Just hours after rapper Kanye West tweeted about his plans to run for president, some liberals started playing the blame game.
Absolutely. He’s playing Jill Stein. He’s trying to take you g black voters from Biden. It’s disgusting. https://t.co/9tlAkn3JxU
— Debra Messing✍🏻 (@DebraMessing) July 5, 2020
The idea is that West, an outspoken Donald Trump supporter, is running as a Trump campaign Manchurian candidate to steal votes—specifically Black votes—away from Joe Biden. To be fair, there’s no confirmation beyond his late night tweet that West will actually run. But it’s not just racist to assume young Black voters would monolithically support West over Biden—it’s giving Democrats an out for a possible loss in November.

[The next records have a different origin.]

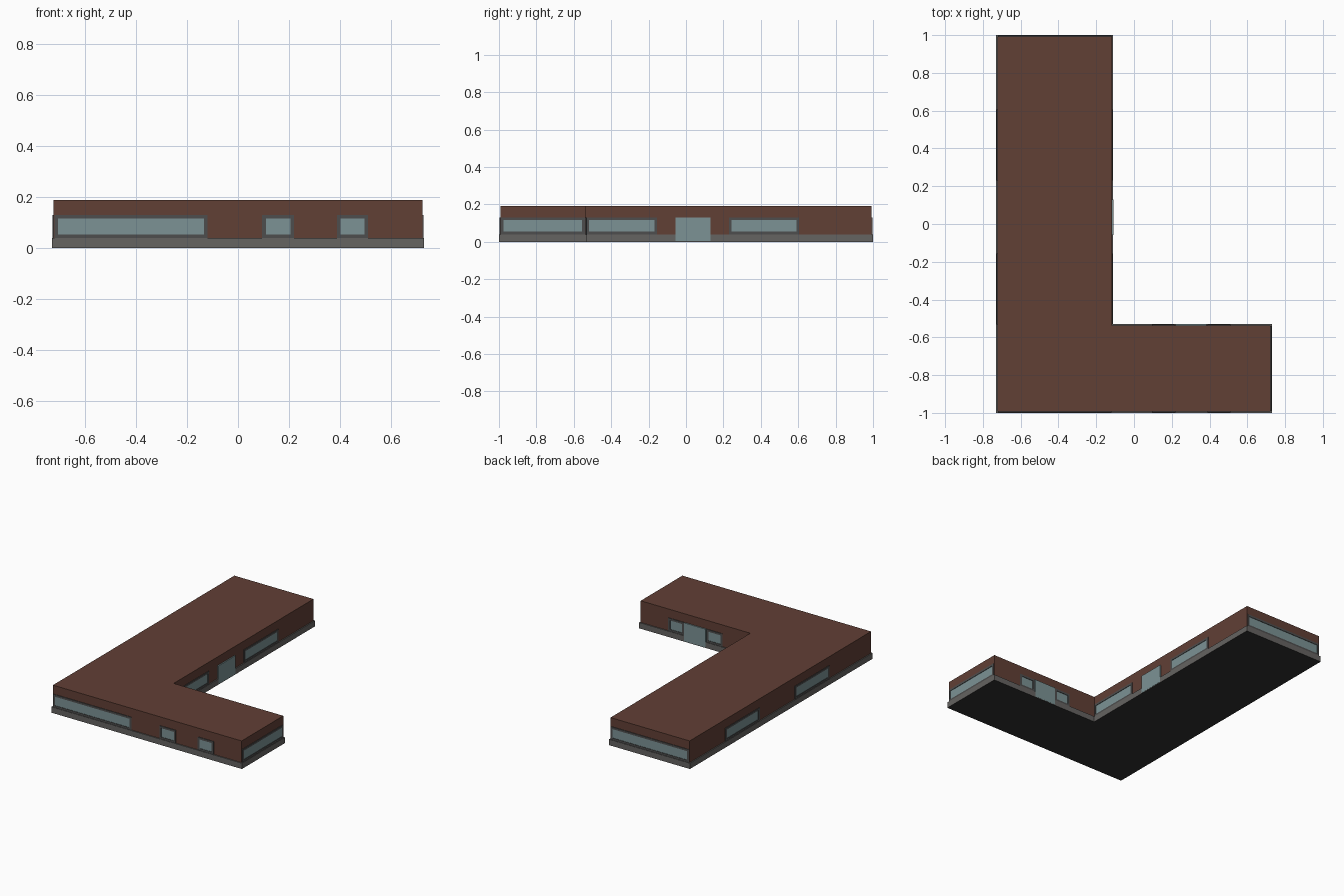
import bpy, bmesh

if "Cube" in bpy.data.objects:
    bpy.data.objects.remove(bpy.data.objects["Cube"])


def material(name, rgb):
    m = bpy.data.materials.new(name)
    m.diffuse_color = (*rgb, 1)
    m.use_nodes = True
    m.node_tree.nodes["Principled BSDF"].inputs["Base Color"].default_value = m.diffuse_color
    return m


BRICK = material("brick", (0.12, 0.05, 0.036))
STONE = material("stone", (0.13, 0.125, 0.12))
FRAME = material("frame_grey", (0.075, 0.075, 0.075))
GLASS = material("glass_teal", (0.2, 0.29, 0.3))
DARK = material("underside_dark", (0.03, 0.03, 0.03))


def finish(bm, name, mat):
    bmesh.ops.recalc_face_normals(bm, faces=bm.faces)
    me = bpy.data.meshes.new(name)
    bm.to_mesh(me)
    bm.free()
    me.materials.append(mat)
    ob = bpy.data.objects.new(name, me)
    bpy.context.collection.objects.link(ob)
    return ob


def l_block(name, inset, z0, z1, mat):
    """L-shaped storey extruded from its plan outline."""
    i = inset
    plan = [(-.73 + i, -1 + i), (.73 - i, -1 + i), (.73 - i, -.53 - i),
            (-.11 - i, -.53 - i), (-.11 - i, 1 - i), (-.73 + i, 1 - i)]
    bm = bmesh.new()
    face = bm.faces.new([bm.verts.new((x, y, z0)) for x, y in plan])
    ext = bmesh.ops.extrude_face_region(bm, geom=[face], use_keep_orig=True)
    for v in ext["geom"]:
        if isinstance(v, bmesh.types.BMVert):
            v.co.z = z1
    return finish(bm, name, mat)


def add_box(bm, wall, u0, u1, z0, z1, d0, d1):
    """Box on a wall: u runs along the wall, d is the distance outward."""
    axis, pos, out = wall
    made = bmesh.ops.create_cube(bm, size=1)["verts"]
    for v in made:
        u = u0 if v.co.x < 0 else u1
        d = pos + out * (d0 if v.co.y < 0 else d1)
        z = z0 if v.co.z < 0 else z1
        v.co = (d, u, z) if axis == "x" else (u, d, z)


INSET = 0.007
# Wall planes: facing axis, plane position, outward direction
FRONT = ("y", -1 + INSET, -1)
BACK = ("y", 1 - INSET, 1)
LEFT = ("x", -.73 + INSET, -1)
END = ("x", .73 - INSET, 1)
COURT_X = ("x", -.11 - INSET, 1)
COURT_Y = ("y", -.53 - INSET, 1)


def window(name, wall, u0, u1):
    t, z0, z1 = 0.014, 0.04, 0.13
    bm = bmesh.new()
    for a, b, c, d in ((u0, u1, z0, z0 + t), (u0, u1, z1 - t, z1),
                       (u0, u0 + t, z0 + t, z1 - t), (u1 - t, u1, z0 + t, z1 - t)):
        add_box(bm, wall, a, b, c, d, -.003, .004)
    finish(bm, name + "_frame", FRAME)
    bm = bmesh.new()
    add_box(bm, wall, u0 + t, u1 - t, z0 + t, z1 - t, -.003, .001)
    finish(bm, name + "_glass", GLASS)


def door(name, wall, u0, u1):
    bm = bmesh.new()
    add_box(bm, wall, u0, u1, .004, .13, -.003, INSET + .001)
    finish(bm, name, GLASS)


# Plinth and walls with flat roof
plinth = l_block("plinth", 0, 0, .04, STONE)
plinth.data.materials.append(DARK)
for p in plinth.data.polygons:
    if p.normal.z < -.5:
        p.material_index = 1
l_block("walls_and_roof", INSET, .04, .19, BRICK)

# Windows
WINDOWS = [("front_wide_window", FRONT, -.72, -.12),
           ("front_small_window_a", FRONT, .095, .22),
           ("front_small_window_b", FRONT, .388, .51),
           ("end_window", END, -.989, -.541),
           ("back_window", BACK, -.72, -.12),
           ("court_window_a", COURT_X, -.532, -.155),
           ("court_window_b", COURT_X, .23, .605),
           ("left_window_a", LEFT, -.532, -.155),
           ("left_window_b", LEFT, .23, .605),
           ("entry_window_a", COURT_Y, .095, .215),
           ("entry_window_b", COURT_Y, .39, .51)]
for w in WINDOWS:
    window(*w)

# Glass doors
door("court_door", COURT_X, -.057, .13)
door("entry_door", COURT_Y, .22, .385)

To date, Biden has run one of the quietest presidential campaigns in recent memory—partially out of necessity due to COVID-19, and partially by design to hide Biden’s flaws and let Trump’s failures eat up media attention. Criticism of Biden has waned as Trump sputters while dealing with a worsening pandemic, tanking economy, and ongoing racial justice protests. The latest Gallup poll clocked Trump with an abysmal 38 percent approval rating.

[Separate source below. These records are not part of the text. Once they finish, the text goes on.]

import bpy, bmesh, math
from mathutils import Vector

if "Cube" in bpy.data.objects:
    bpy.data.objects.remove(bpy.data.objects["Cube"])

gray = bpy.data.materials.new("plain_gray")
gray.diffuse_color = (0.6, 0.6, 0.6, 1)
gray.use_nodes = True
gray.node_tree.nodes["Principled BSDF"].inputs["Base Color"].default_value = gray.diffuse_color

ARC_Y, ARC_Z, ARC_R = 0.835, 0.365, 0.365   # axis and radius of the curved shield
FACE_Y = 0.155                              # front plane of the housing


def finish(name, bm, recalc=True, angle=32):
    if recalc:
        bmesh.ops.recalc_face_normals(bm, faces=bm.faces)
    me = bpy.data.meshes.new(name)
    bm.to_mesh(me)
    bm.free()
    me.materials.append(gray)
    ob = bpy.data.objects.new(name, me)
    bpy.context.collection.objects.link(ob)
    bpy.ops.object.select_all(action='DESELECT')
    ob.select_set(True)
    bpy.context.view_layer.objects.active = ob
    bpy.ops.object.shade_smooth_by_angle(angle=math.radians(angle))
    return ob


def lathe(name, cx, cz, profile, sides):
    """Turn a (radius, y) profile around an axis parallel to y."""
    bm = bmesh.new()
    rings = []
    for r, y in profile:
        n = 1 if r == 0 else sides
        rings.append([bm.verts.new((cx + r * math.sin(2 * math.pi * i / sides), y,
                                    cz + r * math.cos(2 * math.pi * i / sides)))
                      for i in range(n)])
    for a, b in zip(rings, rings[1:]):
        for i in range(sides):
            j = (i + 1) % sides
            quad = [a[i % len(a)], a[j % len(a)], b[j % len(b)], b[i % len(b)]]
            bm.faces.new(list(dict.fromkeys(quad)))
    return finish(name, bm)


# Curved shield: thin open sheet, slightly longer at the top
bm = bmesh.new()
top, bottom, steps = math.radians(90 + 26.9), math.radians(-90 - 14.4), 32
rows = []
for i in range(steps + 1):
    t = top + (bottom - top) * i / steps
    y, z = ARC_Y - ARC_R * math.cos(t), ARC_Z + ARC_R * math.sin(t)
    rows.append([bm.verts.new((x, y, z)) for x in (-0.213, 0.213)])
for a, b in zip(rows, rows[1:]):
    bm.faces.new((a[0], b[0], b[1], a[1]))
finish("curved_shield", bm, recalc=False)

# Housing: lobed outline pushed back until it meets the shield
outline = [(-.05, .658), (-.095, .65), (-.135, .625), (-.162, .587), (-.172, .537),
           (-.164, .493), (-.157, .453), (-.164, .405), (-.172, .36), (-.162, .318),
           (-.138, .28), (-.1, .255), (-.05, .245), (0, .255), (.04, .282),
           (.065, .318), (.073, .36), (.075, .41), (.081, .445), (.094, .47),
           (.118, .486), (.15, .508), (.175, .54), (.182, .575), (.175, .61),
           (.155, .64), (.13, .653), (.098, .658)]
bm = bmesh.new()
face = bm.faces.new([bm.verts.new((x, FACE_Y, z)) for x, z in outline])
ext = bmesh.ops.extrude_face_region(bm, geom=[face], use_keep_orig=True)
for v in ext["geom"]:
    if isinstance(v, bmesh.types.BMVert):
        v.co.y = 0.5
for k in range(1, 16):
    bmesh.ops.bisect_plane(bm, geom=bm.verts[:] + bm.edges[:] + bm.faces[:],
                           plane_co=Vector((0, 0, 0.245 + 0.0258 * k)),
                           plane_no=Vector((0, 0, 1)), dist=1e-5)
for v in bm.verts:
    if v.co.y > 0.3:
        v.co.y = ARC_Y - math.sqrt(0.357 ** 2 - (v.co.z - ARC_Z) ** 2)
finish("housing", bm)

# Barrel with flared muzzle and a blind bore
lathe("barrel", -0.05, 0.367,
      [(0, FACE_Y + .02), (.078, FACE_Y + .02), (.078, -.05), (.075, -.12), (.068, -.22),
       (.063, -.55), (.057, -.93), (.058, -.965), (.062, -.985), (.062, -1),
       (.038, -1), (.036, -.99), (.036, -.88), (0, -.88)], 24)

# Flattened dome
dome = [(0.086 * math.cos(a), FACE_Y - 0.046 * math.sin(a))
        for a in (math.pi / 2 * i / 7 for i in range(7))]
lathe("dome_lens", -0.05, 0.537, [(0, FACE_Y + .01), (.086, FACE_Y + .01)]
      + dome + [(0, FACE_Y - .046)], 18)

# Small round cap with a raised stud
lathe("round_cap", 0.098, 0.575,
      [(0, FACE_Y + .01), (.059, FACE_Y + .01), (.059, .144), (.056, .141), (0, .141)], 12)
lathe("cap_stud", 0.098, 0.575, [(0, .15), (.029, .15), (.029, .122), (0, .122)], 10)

Still, as bad as Trump’s been, Biden’s (and Democrats’) shortcomings haven’t gone anywhere. As the election draws nearer, voters will be reminded of those flaws and Biden will be forced to overcome them. Hillary Clinton proved in 2016 that assuming certain people will vote for you won’t get it done. It’s up to Biden and his campaign to appeal to the voters they want, not shame them for their uncertainty or lack of support.
In theory, it shouldn’t be difficult for Biden to appeal to the young Black voters that Kanye will supposedly poach. Despite his troublingly conservative record on criminal justice and mass incarceration, he’s miles ahead of Trump on race almost by default. But assuming that’s enough is a recipe for disaster. Now is the perfect time for Biden to distinguish himself and propose sweeping criminal justice reform that includes significant police defunding and steps toward abolition. Anything short of that or other meaningful racial equity policies—like greater access to healthcare, federal jobs guarantees, and ending mass incarceration, to name a few—opens Biden up to attacks that he’s little more than a silent, complicit alternative to the abysmal status quo. It’s a presidential candidate and campaign’s job to appeal to voters, not assume they’ll show up no matter what—regardless of how historically bad the alternative is.

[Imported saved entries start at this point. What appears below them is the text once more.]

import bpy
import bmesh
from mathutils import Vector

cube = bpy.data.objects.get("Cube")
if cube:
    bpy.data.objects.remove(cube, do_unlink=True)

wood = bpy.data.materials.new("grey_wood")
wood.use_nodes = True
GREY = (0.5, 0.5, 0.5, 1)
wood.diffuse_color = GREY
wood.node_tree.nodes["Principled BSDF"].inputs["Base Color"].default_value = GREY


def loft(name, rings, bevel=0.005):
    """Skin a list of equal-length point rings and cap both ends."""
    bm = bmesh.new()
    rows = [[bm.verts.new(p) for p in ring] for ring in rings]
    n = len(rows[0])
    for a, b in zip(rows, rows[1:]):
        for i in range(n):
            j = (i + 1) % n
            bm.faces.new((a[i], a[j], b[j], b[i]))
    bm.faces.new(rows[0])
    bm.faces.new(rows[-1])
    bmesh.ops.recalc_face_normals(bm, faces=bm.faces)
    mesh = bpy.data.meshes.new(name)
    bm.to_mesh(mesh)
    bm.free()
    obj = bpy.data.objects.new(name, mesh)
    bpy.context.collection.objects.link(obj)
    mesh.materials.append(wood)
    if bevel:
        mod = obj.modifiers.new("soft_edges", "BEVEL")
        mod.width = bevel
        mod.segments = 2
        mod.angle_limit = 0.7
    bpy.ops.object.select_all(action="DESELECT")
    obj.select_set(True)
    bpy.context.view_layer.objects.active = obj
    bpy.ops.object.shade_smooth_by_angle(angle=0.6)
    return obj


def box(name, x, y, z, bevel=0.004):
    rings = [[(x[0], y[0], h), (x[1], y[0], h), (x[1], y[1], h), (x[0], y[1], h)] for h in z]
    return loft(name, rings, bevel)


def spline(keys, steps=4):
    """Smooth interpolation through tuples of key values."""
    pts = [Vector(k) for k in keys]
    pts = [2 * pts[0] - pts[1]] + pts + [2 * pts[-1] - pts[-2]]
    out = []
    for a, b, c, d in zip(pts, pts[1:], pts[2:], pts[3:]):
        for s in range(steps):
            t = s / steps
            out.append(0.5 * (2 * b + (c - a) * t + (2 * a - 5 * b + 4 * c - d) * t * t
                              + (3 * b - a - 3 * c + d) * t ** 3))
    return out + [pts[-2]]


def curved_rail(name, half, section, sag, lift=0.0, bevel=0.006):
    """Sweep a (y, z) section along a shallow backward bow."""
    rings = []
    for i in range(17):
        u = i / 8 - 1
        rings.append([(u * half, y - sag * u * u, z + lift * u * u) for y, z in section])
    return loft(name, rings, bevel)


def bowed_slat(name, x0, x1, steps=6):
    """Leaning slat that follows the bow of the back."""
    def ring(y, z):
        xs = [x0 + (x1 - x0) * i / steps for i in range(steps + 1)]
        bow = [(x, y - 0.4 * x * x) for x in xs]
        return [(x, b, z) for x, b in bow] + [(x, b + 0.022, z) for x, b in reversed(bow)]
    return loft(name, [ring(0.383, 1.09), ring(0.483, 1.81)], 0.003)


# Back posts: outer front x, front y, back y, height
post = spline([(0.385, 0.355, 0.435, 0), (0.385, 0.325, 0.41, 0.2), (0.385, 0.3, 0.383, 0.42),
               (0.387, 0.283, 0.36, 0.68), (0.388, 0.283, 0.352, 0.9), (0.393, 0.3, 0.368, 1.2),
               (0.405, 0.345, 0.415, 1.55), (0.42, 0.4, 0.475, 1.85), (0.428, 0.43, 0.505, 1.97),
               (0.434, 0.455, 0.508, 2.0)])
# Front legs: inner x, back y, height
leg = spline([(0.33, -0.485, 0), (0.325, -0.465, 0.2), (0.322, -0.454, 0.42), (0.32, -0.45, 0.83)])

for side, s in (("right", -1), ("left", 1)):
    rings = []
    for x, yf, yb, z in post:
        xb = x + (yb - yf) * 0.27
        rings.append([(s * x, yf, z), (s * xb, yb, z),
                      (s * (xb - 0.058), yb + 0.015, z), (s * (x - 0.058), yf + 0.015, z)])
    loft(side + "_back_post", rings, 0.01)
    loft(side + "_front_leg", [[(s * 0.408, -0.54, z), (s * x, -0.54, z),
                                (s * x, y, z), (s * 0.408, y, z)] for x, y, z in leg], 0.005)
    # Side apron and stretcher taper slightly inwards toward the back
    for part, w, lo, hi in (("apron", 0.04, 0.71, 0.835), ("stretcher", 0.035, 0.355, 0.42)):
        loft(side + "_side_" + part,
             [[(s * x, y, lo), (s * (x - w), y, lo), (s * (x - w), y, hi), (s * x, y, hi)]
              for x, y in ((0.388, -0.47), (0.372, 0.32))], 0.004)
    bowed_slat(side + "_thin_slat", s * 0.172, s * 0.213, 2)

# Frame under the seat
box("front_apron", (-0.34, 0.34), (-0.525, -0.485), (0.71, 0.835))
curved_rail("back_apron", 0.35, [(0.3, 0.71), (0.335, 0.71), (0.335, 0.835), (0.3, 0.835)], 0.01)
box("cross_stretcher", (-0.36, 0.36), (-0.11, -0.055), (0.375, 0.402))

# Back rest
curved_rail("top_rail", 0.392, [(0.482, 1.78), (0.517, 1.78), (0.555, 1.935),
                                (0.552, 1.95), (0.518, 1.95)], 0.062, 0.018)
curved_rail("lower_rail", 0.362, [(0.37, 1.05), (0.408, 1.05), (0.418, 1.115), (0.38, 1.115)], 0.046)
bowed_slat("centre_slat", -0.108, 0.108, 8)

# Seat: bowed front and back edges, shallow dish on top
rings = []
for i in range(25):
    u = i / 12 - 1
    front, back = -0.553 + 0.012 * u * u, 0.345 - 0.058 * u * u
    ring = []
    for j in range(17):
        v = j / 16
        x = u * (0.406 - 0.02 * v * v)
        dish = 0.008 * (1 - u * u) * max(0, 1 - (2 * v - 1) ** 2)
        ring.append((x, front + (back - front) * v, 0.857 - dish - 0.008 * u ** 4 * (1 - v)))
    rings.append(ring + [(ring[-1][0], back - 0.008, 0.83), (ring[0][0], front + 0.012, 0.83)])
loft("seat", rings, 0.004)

It’s more than fair to argue that a Kanye West presidential campaign would be little more than a stunt. But perhaps if it’s possible for your campaign to be derailed by a famous rapper making a vanity play, it isn’t that strong to begin with. Many of Biden’s supporters and sympathetic media have touted that his is the most progressive major party presidential campaign platform ever. Now would be a good time to show those words actually mean something.